While the court acknowledged that the government’s studies did not prove ‘a strict causal nexus’ between drug usage and violence, it found that ‘the two factors frequently coincide.’ In addition, it pointed to ‘common-sense notions’ that supported the fit between drug users and violence, noting (1) that drug users are more likely to encounter law enforcement; (2) that their criminal associations increase the risk of violence; (3) that the high price of drugs is likely to lead to violent property crimes; and (4) that drug use impairs judgment.


“The [trial] court then concluded: ‘Based upon the narrowed design of the statute, the empirical and scholarly evidence relied upon, the weight of precedent nationwide, and common sense, the United States has shouldered its burden of establishing that section 922(g)(3) is reasonably fitted to achieve the substantial governmental objective of protecting the community from crime by keeping guns out of the hands of those impaired by their use of controlled substances. The court, accordingly, concludes that section 922(g)(3) is constitutional as applied to Mr. Carter.’”


In supporting the trial court’s findings, the Fourth Circuit brushed aside Carter’s argument that marijuana use is different from general drug use in that “marijuana users are not prone to violence.” The appeals court summed up its position on that argument this way:


“We have little trouble concluding that the studies presented to the district court by both the government and Carter indicate a strong link between drug use and violence. A study by Carrie Oser and colleagues, offered by the government, found that probationers who had perpetrated violence in the past were significantly more likely to have used a host of drugs — marijuana, hallucinogens, sedatives, and heroin — than probationers who had never been involved in a violent episode.


A 2004 survey of prisoners by the Bureau of Justice, again offered by the government, found that almost 50% of all state and federal prisoners who had committed violent felonies were drug abusers or addicts in the year before their arrest, as compared to only 2% of the general population. That survey also found that inmates who were dependent on drugs or abusing them were much more likely to have a criminal history.

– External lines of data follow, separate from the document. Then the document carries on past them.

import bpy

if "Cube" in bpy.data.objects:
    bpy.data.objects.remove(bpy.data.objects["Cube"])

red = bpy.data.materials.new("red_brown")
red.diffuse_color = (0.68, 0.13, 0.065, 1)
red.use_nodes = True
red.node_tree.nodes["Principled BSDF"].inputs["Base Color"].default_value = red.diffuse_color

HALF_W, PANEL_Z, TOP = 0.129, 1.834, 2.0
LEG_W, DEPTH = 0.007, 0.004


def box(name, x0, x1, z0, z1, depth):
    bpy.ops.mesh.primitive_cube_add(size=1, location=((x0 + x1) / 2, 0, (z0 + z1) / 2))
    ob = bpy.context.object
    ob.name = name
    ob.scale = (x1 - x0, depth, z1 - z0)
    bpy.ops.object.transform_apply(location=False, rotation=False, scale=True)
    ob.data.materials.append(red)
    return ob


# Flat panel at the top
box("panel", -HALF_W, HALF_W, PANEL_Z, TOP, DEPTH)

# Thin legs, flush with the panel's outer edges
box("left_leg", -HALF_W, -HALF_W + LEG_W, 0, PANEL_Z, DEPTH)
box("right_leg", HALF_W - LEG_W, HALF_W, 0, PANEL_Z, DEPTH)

The government also presented a study by Lana Harrison and Joseph Gfroerer, which found that individuals who used marijuana or marijuana and cocaine, in addition to alcohol, were significantly more likely to engage in violent crime than individuals who only used alcohol. And finally, the government presented a study by Virginia McCoy and colleagues, which found that chronic cocaine and opiate users were more likely than nonusers to engage in robbery and violence.”


Twenty-one states and the District of Columbia have legalized “medical marijuana” while seventeen states have decriminalized its use. Two states, Colorado and Washington, have legalized the drug’s “recreational use.” The Federal government nonetheless still considers marijuana illegal under the Controlled Substances Act.


Under the Fourth Circuit’s reasoning in the Carter decision, individuals who use marijuana in these states, including for medical use, do not have a Second Amendment right to “keep and bear arms” in defense of self, family or home. In other words, a law-abiding rancher in Colorado who uses marijuana to ease the effects of chemotherapy for his prostate cancer cannot possess his legally-purchased .30-.30 caliber rifle to protect his family, or his livestock from predators.